From the entries that follow, copy exactly the lines beginning at the line holding "for (let i = 0; i < STEPS - 1;" and continuing through the line holding "const DARK = mat(0x80593a), MID".

Data entries:
== == ==

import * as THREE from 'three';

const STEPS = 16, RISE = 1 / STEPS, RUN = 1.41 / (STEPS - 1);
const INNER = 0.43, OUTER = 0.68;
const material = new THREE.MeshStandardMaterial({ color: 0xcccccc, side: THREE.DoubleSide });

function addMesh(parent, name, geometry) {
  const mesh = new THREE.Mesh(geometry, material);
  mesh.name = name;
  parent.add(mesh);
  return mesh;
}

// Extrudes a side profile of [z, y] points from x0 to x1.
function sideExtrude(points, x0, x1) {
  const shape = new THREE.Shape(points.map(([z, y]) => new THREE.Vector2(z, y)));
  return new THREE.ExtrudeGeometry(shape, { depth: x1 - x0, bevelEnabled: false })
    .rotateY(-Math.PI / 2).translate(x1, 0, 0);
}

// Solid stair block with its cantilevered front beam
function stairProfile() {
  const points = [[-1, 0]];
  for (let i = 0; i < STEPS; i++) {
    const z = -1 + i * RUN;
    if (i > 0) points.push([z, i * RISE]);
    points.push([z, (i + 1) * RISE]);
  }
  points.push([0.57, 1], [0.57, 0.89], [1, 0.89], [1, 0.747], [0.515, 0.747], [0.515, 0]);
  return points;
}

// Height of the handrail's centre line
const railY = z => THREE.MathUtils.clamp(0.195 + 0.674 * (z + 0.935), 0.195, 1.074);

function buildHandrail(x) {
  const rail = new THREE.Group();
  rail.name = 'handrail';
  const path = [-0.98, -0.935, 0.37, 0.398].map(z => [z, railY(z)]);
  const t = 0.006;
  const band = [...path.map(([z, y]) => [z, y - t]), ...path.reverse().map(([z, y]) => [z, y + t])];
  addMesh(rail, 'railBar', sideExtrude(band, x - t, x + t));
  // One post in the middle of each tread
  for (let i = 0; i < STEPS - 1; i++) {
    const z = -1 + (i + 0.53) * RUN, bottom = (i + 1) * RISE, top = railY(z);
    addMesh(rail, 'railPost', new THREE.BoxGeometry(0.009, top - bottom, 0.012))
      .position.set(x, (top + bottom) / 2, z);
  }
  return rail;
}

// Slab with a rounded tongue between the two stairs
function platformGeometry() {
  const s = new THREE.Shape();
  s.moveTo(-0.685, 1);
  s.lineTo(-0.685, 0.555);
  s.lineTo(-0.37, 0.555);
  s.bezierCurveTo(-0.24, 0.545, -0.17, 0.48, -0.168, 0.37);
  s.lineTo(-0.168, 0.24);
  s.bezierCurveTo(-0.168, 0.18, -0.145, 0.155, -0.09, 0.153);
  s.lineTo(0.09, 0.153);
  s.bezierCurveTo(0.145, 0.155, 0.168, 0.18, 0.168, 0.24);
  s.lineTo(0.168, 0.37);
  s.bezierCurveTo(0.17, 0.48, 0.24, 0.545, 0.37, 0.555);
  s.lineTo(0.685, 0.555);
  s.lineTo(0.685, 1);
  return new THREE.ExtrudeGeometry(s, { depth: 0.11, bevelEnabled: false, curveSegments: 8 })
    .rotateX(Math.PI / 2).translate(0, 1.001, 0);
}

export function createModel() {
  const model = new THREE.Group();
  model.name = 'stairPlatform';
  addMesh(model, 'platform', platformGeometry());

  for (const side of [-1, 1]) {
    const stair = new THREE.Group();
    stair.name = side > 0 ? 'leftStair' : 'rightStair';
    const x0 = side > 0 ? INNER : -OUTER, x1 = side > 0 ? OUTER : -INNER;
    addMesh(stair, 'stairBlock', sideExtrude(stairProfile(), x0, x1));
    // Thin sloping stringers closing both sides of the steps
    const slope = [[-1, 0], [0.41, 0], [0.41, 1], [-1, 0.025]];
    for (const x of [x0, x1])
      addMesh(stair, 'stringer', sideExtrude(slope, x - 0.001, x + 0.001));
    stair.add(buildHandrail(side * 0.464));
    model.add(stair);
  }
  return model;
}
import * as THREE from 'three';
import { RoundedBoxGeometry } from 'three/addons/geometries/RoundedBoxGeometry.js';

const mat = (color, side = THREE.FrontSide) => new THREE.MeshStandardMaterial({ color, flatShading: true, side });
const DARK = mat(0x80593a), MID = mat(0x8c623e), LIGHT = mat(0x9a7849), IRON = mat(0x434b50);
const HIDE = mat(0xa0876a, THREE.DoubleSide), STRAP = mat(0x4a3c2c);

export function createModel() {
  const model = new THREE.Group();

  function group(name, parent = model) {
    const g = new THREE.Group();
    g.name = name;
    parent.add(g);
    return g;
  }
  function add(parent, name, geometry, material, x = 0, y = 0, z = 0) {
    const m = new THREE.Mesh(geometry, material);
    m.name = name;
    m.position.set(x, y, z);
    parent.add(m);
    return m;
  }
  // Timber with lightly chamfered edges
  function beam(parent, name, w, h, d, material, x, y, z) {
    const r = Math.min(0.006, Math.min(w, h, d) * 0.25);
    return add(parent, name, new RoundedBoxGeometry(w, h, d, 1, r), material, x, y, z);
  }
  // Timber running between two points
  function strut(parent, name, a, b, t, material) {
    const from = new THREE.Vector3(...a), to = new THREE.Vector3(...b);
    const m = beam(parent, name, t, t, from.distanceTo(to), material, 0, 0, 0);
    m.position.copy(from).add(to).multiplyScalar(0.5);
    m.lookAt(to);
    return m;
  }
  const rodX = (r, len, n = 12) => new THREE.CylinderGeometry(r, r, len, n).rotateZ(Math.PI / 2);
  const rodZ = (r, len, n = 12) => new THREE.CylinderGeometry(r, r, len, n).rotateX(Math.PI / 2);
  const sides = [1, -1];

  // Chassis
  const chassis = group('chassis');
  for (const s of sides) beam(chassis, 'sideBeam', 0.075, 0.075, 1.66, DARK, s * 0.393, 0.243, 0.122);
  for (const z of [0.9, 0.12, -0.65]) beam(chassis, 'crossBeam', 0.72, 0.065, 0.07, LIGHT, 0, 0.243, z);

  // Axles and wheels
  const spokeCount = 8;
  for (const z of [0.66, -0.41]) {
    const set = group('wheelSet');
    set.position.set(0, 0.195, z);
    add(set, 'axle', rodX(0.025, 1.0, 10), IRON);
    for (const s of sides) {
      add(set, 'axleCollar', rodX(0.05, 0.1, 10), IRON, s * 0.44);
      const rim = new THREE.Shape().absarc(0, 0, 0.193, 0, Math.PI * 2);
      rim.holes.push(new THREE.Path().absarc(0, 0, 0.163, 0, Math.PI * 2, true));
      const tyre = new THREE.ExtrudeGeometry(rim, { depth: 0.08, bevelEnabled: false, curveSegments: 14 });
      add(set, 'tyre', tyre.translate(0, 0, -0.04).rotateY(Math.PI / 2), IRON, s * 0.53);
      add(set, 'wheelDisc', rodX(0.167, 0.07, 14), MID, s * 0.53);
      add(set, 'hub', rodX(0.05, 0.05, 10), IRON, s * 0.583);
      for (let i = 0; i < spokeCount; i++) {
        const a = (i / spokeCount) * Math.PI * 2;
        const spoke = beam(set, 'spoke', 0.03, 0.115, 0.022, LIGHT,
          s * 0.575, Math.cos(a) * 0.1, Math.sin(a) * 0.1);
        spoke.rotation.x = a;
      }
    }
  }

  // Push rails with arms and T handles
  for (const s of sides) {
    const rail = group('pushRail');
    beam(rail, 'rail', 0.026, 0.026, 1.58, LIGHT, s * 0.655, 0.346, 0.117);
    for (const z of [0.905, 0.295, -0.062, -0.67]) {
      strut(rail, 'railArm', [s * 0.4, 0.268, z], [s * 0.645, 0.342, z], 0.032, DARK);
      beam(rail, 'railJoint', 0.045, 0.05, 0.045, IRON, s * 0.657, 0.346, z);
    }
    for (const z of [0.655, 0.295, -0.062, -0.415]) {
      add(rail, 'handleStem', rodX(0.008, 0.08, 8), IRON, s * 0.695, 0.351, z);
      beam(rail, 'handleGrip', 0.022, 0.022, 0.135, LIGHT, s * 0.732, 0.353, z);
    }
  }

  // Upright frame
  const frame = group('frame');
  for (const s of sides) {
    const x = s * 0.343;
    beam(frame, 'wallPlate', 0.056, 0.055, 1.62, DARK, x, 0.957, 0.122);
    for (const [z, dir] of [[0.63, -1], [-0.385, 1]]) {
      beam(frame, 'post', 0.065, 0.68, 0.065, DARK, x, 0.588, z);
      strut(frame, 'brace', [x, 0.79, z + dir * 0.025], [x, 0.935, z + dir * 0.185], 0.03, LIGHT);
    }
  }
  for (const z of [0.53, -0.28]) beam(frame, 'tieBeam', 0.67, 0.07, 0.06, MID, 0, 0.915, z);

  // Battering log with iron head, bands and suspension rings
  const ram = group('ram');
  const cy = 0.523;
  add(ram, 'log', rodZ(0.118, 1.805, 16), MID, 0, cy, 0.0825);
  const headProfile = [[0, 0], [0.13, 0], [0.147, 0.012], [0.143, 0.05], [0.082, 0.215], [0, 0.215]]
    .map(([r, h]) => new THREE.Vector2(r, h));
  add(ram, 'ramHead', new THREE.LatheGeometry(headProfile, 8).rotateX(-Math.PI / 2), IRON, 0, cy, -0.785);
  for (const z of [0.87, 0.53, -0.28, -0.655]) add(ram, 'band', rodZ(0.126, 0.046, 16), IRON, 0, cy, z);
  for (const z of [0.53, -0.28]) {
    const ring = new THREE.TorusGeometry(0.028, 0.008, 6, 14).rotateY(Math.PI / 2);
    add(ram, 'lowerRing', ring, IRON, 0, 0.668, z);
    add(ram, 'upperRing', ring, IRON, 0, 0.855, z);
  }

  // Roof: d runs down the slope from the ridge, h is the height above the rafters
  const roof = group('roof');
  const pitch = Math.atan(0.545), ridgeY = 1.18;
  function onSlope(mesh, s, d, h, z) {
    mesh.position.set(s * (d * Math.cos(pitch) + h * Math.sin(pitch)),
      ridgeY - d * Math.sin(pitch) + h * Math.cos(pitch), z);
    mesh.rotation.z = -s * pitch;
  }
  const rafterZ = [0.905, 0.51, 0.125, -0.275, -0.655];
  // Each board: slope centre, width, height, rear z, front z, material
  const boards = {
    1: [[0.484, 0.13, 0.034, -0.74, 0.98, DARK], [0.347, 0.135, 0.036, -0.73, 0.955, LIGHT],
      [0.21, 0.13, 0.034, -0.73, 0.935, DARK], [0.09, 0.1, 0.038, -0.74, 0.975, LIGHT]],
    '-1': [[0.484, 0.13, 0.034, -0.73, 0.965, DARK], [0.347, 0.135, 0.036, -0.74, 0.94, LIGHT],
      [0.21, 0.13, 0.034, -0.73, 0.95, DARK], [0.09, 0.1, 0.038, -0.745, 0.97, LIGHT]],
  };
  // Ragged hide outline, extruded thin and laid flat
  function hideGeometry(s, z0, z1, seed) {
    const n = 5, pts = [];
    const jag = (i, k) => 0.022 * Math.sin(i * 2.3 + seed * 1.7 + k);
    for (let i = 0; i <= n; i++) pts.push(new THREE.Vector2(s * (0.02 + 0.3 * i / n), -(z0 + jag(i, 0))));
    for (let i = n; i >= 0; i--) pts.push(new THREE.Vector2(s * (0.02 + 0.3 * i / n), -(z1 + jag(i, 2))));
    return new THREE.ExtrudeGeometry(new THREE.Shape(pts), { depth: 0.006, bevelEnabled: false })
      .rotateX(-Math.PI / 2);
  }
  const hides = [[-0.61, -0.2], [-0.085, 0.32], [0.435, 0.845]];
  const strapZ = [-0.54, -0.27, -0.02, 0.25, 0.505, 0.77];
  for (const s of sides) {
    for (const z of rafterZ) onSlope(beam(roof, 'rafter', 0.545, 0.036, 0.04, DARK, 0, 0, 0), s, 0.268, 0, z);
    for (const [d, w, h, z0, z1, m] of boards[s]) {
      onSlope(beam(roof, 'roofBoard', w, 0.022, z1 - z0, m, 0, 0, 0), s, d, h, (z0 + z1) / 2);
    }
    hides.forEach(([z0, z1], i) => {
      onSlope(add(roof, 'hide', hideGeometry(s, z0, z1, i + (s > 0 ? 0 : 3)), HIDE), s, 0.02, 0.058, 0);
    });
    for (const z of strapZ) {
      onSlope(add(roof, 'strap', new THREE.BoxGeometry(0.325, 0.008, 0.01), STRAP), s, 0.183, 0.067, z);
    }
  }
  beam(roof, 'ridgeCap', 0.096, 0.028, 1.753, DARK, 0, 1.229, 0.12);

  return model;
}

== == ==

▶ TASK ANSWER
  for (let i = 0; i < STEPS - 1; i++) {
    const z = -1 + (i + 0.53) * RUN, bottom = (i + 1) * RISE, top = railY(z);
    addMesh(rail, 'railPost', new THREE.BoxGeometry(0.009, top - bottom, 0.012))
      .position.set(x, (top + bottom) / 2, z);
  }
  return rail;
}

// Slab with a rounded tongue between the two stairs
function platformGeometry() {
  const s = new THREE.Shape();
  s.moveTo(-0.685, 1);
  s.lineTo(-0.685, 0.555);
  s.lineTo(-0.37, 0.555);
  s.bezierCurveTo(-0.24, 0.545, -0.17, 0.48, -0.168, 0.37);
  s.lineTo(-0.168, 0.24);
  s.bezierCurveTo(-0.168, 0.18, -0.145, 0.155, -0.09, 0.153);
  s.lineTo(0.09, 0.153);
  s.bezierCurveTo(0.145, 0.155, 0.168, 0.18, 0.168, 0.24);
  s.lineTo(0.168, 0.37);
  s.bezierCurveTo(0.17, 0.48, 0.24, 0.545, 0.37, 0.555);
  s.lineTo(0.685, 0.555);
  s.lineTo(0.685, 1);
  return new THREE.ExtrudeGeometry(s, { depth: 0.11, bevelEnabled: false, curveSegments: 8 })
    .rotateX(Math.PI / 2).translate(0, 1.001, 0);
}

export function createModel() {
  const model = new THREE.Group();
  model.name = 'stairPlatform';
  addMesh(model, 'platform', platformGeometry());

  for (const side of [-1, 1]) {
    const stair = new THREE.Group();
    stair.name = side > 0 ? 'leftStair' : 'rightStair';
    const x0 = side > 0 ? INNER : -OUTER, x1 = side > 0 ? OUTER : -INNER;
    addMesh(stair, 'stairBlock', sideExtrude(stairProfile(), x0, x1));
    // Thin sloping stringers closing both sides of the steps
    const slope = [[-1, 0], [0.41, 0], [0.41, 1], [-1, 0.025]];
    for (const x of [x0, x1])
      addMesh(stair, 'stringer', sideExtrude(slope, x - 0.001, x + 0.001));
    stair.add(buildHandrail(side * 0.464));
    model.add(stair);
  }
  return model;
}
import * as THREE from 'three';
import { RoundedBoxGeometry } from 'three/addons/geometries/RoundedBoxGeometry.js';

const mat = (color, side = THREE.FrontSide) => new THREE.MeshStandardMaterial({ color, flatShading: true, side });
const DARK = mat(0x80593a), MID = mat(0x8c623e), LIGHT = mat(0x9a7849), IRON = mat(0x434b50);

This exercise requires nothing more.